proc.
Lesson 6: Bulk
insert / lazy write
• Obvious: If you don’t need it now,
do it later
• Disconnected / async good in
these cases
• If you can do it later, glom many
together (bulk)
• Much better write perf.
Lesson 7: User
experience vs.
• Scaling
Emphasis on scaling hurt user
experience
• Characterize lazy vs. user affecting
transactions
• Fast, data correct transactions =
single data store (no read/write io
split) or a sync buffer
(memcached)
Lesson 8:
Instrumentation
• Visibility into system good
• More data = better
• Non live testing != reality
• Scaling is iterative process,
requires feedback loop
• Still somewhere we’re seriously
lacking (but working on it!)
Lesson 9: Try new
things
• Best practices are good, but new
ideas sometimes better!
• Memcached as write/bulk buffer,
good results
• UDF, clever replication uses,
triggers, virtual servers,
background async. daemons
Lesson 10:
Everyone has the
same problems
• If you can, re-use!
• Obvious: MySQL, Apache (not re-
writing db’s, webservers)
• Less obvious: building batch job
processor, others have done this
better! (Gearman)
Lesson 11: Accept
change
• Architecture constantly in flux
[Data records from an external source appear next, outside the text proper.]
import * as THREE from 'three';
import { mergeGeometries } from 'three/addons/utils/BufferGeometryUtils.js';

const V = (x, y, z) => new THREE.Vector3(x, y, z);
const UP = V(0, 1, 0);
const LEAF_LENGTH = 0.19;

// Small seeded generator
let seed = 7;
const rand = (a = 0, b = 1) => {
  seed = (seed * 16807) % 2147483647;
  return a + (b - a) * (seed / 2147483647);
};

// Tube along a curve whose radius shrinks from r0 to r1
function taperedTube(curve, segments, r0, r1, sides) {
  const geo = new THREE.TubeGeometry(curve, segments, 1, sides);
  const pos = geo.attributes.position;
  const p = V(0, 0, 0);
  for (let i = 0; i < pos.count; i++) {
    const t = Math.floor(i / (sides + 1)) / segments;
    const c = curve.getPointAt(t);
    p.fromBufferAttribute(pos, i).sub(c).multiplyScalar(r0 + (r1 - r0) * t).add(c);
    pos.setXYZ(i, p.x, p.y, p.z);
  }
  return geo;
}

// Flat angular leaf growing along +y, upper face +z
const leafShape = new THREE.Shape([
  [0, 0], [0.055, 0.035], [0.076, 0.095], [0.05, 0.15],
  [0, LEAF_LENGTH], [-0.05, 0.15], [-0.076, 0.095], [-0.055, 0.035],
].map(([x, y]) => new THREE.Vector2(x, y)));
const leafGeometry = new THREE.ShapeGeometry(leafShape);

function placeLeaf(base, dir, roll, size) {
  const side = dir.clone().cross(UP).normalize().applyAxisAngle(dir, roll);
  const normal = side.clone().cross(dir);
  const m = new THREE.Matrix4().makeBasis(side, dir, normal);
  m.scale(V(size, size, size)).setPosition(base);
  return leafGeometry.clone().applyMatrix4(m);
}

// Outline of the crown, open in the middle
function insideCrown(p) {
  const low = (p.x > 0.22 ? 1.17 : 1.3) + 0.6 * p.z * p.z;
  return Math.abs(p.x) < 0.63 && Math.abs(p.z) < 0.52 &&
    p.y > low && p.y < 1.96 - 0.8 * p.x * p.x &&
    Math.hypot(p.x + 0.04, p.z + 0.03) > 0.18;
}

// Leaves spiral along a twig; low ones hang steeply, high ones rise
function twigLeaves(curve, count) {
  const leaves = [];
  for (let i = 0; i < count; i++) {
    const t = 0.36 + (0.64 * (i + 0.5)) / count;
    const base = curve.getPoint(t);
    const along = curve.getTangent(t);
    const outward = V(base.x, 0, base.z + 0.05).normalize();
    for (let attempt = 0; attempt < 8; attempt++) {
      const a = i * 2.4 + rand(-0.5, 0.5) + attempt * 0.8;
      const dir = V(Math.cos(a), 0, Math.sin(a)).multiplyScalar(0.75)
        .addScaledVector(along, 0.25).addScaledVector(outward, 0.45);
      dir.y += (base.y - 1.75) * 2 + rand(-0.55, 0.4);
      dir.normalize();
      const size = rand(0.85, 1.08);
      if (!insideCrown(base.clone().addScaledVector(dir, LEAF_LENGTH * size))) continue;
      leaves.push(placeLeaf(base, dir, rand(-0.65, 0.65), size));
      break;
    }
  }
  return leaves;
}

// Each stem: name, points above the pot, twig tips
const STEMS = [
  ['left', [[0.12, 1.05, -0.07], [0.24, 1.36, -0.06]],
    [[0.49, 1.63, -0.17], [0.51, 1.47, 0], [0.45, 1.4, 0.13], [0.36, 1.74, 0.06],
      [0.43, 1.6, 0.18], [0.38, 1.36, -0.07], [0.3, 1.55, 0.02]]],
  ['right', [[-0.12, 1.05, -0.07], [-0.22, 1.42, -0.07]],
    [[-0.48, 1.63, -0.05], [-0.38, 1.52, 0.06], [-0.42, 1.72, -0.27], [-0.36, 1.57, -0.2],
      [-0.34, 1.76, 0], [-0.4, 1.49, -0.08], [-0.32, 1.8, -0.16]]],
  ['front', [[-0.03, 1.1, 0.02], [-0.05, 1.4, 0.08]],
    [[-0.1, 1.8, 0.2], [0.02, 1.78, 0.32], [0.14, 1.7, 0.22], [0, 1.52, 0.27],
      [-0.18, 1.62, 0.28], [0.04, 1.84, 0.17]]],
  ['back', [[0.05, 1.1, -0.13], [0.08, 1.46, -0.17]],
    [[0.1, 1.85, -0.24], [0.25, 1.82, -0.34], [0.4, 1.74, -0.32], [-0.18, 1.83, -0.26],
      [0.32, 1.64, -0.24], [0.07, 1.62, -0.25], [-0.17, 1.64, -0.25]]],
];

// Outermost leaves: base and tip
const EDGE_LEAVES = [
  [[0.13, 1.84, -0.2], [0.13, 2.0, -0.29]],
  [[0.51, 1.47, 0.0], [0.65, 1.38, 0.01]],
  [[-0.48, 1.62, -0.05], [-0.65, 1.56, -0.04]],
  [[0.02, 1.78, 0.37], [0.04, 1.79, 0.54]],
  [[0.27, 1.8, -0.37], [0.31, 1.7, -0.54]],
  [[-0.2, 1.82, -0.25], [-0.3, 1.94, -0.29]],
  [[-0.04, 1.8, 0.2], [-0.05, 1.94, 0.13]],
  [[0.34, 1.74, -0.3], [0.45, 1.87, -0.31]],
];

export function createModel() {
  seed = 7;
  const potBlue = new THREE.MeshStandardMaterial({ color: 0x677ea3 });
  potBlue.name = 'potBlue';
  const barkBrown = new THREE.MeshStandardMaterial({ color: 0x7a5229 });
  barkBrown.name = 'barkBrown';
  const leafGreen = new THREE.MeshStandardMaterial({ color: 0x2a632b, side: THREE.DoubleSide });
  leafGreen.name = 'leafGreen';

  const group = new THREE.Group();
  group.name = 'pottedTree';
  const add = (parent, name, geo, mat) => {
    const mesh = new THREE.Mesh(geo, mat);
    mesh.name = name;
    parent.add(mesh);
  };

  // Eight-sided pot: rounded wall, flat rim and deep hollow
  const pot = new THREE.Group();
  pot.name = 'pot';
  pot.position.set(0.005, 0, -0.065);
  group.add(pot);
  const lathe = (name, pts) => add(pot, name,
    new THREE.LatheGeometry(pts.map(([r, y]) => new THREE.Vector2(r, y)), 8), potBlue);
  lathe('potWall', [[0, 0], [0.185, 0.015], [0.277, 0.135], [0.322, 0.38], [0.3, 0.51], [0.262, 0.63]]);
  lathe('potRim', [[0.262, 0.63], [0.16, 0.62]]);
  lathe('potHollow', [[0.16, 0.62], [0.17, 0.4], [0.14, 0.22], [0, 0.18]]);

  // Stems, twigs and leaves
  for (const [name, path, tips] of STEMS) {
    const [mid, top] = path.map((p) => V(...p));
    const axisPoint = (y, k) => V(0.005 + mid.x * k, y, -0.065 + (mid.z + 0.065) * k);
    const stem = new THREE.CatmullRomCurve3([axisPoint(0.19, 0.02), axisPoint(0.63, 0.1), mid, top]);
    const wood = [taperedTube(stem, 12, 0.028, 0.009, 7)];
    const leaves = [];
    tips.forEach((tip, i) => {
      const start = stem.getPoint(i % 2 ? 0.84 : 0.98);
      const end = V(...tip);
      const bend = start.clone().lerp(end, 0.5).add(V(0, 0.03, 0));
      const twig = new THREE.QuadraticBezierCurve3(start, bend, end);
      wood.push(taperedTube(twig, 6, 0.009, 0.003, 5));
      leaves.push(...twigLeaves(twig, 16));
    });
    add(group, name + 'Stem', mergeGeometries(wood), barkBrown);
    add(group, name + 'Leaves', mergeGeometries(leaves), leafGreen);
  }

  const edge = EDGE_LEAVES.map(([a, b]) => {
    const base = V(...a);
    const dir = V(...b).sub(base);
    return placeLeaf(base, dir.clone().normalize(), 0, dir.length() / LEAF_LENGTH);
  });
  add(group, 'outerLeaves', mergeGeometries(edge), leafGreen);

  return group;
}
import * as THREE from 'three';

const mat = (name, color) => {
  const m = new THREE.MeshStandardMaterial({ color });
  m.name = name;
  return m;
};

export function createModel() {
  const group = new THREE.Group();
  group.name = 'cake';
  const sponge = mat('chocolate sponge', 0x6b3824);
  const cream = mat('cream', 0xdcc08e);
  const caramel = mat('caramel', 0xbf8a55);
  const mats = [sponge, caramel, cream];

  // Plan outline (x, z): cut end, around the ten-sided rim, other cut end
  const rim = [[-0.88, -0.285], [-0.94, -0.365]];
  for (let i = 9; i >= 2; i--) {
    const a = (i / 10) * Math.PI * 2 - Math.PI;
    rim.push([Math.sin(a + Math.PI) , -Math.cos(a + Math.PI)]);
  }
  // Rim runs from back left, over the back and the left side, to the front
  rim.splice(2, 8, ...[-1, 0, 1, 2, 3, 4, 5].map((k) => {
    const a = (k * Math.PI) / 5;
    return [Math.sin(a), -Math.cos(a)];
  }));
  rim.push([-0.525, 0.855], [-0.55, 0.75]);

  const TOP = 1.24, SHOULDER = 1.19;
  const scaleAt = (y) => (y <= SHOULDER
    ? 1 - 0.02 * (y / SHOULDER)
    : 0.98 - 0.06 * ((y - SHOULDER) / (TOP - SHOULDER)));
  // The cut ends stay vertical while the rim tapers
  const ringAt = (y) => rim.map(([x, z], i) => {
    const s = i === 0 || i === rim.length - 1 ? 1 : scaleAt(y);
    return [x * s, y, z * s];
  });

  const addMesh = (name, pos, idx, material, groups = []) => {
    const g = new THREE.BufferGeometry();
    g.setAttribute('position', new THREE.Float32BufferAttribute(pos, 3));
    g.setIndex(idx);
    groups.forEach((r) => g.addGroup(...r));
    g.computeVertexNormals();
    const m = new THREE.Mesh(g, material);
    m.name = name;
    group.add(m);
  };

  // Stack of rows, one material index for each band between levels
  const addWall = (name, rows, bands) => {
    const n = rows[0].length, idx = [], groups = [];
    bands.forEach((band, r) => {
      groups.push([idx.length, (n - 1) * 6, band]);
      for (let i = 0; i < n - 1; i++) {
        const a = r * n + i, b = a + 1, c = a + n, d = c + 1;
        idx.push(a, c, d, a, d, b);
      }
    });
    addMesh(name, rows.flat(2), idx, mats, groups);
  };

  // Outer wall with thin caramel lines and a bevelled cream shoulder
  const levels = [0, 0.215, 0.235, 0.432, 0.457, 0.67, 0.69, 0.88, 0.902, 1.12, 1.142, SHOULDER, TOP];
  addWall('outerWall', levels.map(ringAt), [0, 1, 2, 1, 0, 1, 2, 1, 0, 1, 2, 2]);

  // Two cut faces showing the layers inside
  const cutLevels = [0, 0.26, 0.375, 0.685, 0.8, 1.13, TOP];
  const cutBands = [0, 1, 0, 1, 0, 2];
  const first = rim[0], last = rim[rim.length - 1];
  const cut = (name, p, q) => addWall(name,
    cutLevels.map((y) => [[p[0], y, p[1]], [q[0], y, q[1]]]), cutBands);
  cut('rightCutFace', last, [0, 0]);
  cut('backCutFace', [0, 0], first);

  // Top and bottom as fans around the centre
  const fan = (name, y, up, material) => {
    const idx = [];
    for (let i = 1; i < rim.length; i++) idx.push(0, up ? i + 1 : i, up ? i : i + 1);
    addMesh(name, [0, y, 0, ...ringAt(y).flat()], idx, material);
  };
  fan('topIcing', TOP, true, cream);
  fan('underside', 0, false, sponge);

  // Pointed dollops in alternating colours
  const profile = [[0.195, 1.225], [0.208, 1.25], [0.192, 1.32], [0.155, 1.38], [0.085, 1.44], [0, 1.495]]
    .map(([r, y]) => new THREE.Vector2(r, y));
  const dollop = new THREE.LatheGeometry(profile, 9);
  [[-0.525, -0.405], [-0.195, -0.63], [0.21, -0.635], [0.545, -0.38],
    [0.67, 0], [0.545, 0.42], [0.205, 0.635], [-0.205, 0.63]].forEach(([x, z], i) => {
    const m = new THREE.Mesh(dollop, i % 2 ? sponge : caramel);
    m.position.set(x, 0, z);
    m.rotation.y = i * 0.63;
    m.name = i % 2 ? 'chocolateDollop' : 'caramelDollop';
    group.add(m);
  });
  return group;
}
• Think ahead, but don’t overthink,
design for now + 1, not now + 100
• Accept change, react, constantly
re-evaluate
Lesson 12: Listen

• Even amongst team, easy to be
dogmatic
• Listen to everyone’s ideas even
when it challenges your expertise
• Some of our best ideas: the
combination of several approaches
Questions?
Discussion?